Special Exhibition II

Exhibition Highlights

1 Thirteen creative directors from various fields paired up with local craftspeople, artists, or producers to form project teams.

2 Each team created an everyday tool or item rooted in an authentic personal need or desire, rather than a marketing-based approach.

3 Exhibition visitors are invited to follow the creative process and interactions of the directors and creators behind each project. Discover what lies beyond the interaction of design thinking and craft materials, techniques, and aesthetics.

Crafts and Design: Kogei in Daily Life—Curations by 13 Creative Directors

Crafts and Design:
Kogei in Daily Life—Curations
by 13 Creative Directors


Sound as Connection

Inaba Toshiro

Shimatani Syouryu Kobo


Life of the Next

Shito Rei

Takahashi Yuma


Reconsidering Ceramic Transfers


Yamachika Screen


A Functional and Beautiful Sukiyaki Pot

Nakata Hidetoshi

Sakai Naoki


A Porcelain Classic: Giving the Shishi the Last Laugh

Nakamura Hiromine

Kida Ceramics Factory


White Hanasaka Bowl

Hara Kenya

Taniguchi Seidosho


Plates, Bowls, and a Cup: My European Tableware with Nakada Masaru’s Mark

Brian Kennedy

Nakada Masaru


Original Washi Wallpaper

Hosoo Masataka

Taki Washi Paper Inc.


A Boundary of Light Filtered by Fragments

Minagawa Akira

Peter Ivy


Atsumaru (“Gather”) Glass Drink Set

Mori Yoshitaka

Toyama Glass Studio


Rock ’n’ Roll Meets Kumihimo: A Love & Peace Kumihimo Guitar Strap

Yanai Michihiko

Higashi Setsuko

About Special Exhibition II

Special Exhibition II, Crafts and Design: Kogei in Daily Life—Curations by 13 Creative Directors, is a project-based exhibition that explores the creation of everyday housewares and utensils that both meet the demands of daily life and inspire an emotional connection. Thirteen directors paired up with 13 groups of artisans, craftspeople, and producers to create new products.
Looking back on the history of modern design and crafts, rapid population growth and increases in quality of life during the 1940s, ’50s, and ’60s fostered a culture of manufacturing that had to provide both volume and quality.
The craft and design industries commingled and interacted, exploring models of production that would meet the market’s needs. This relationship between crafts and design resulted in a large number of products of enduring value. Today, there is a greater tendency to think of crafts and design as mutually exclusive categories, but the fields are too rich to be so neatly packed away. The concept for this exhibition was inspired by the manufacturing attitude of the 1940s–1960s.
The project’s first concern was valuing the perspective of the end user. Not in the sense of marketing methodologies, but from a more concrete, individual perspective. Each of the projects departed from an authentic personal need or desire.
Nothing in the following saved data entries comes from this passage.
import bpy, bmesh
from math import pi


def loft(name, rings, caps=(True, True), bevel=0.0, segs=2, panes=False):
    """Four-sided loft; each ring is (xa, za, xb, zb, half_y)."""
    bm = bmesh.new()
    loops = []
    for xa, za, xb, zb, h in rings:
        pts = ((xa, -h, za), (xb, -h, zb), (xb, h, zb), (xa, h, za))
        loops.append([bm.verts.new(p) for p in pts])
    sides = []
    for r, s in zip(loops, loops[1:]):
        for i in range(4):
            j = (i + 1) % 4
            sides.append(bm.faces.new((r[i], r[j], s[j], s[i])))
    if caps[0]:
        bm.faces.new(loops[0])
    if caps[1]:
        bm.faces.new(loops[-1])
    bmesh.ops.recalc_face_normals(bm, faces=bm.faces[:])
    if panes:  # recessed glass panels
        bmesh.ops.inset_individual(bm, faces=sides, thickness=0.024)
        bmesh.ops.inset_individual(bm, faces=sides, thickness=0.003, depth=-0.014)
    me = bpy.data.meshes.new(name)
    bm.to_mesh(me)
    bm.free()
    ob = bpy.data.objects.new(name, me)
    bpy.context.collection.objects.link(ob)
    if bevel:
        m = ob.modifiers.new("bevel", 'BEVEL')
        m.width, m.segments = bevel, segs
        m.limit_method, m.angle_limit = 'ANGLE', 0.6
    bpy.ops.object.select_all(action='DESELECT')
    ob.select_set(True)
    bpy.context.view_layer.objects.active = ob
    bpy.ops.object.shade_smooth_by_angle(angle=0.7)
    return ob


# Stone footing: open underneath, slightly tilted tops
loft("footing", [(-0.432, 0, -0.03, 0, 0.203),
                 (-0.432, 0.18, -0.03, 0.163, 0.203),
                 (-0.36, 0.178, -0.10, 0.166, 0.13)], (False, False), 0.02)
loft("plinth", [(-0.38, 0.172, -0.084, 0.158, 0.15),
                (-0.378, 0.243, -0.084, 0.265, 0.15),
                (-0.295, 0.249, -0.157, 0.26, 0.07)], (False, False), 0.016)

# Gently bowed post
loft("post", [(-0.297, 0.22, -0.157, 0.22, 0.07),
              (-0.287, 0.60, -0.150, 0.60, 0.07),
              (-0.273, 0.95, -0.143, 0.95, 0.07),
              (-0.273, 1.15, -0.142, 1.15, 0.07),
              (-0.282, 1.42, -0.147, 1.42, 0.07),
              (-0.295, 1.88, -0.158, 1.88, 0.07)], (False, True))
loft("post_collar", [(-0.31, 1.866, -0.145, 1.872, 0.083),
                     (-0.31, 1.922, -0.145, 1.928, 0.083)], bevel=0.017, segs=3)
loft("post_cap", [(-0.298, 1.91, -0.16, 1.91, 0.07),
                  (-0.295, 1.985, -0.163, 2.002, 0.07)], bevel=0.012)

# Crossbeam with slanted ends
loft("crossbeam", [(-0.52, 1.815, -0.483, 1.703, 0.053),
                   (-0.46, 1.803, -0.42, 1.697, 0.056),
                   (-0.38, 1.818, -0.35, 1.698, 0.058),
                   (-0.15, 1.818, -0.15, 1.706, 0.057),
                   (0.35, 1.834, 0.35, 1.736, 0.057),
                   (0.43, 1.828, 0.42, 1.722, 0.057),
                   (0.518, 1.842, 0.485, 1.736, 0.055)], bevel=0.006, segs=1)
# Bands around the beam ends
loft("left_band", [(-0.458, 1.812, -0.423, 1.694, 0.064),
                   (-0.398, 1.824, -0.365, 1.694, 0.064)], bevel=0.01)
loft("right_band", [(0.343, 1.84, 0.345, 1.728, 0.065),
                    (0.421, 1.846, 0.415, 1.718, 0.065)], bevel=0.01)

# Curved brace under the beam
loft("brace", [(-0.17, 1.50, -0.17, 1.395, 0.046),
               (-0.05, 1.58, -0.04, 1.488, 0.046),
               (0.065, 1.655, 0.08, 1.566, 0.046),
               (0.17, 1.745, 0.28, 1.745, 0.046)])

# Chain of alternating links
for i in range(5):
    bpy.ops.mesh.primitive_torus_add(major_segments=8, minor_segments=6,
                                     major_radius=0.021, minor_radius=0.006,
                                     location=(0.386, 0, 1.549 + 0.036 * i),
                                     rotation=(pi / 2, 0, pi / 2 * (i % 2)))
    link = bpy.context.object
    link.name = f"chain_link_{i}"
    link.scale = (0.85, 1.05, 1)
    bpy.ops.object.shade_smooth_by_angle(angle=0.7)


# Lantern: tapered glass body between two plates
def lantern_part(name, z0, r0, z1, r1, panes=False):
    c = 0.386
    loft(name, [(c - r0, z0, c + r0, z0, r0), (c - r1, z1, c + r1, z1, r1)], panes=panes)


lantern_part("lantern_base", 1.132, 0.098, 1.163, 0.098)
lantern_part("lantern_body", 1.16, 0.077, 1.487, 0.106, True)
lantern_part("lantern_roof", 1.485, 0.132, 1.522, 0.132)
The project’s 13 creative directors fulfilled this role, coming up with ideas for products that they wanted to try or that would fill a need. While this approach may ostensibly seem overly personal, given the sheer diversity of lifestyles in contemporary society, it is also the most honest basis for product ideation.
The project’s second concern was connecting the design and hand manufacturing process—bringing together diverse teams to acquire different points of view. By transcending a top-down order-based hierarchy, each party was able to determine their strengths, divide labor, and engage in creation. While this results in a certain level of opacity, the project embraced it as an opportunity to explore new creative processes. The question of price was also considered and factored. This exhibition features the products created through this process, along with the original concepts and design notes from the research and development stage. Visitors are invited to look behind the products and witness the creative processes of skilled designers, cultural leaders, artisans, and craftspeople.

Akimoto Yuji
Go for Kogei Special Exhibitions Curator



  • Curation

  • Akimoto Yuji

  • Site Design

  • Suo Takashi

  • Dates

  • September 10 (Friday)–October 24 (Sunday), 2021

  • Hours

  • 11:00–19:00

  • Holidays

  • Closed on Tuesdays.

  • Venues

  • SKLo (2-12-38 Korinbo, Kanazawa, Ishikawa Prefecture)
    Noetica (6-40-1-2F, Shimohondamachi, Kanazawa, Ishikawa Prefecture)

  • Admission

  • Event Passport (¥3,000) or SKLo & Noetica Admission Ticket (¥1,000).

    *Admission is free for visitors under 15 years old and visitors with a physical disability certificate (and up to one attendant).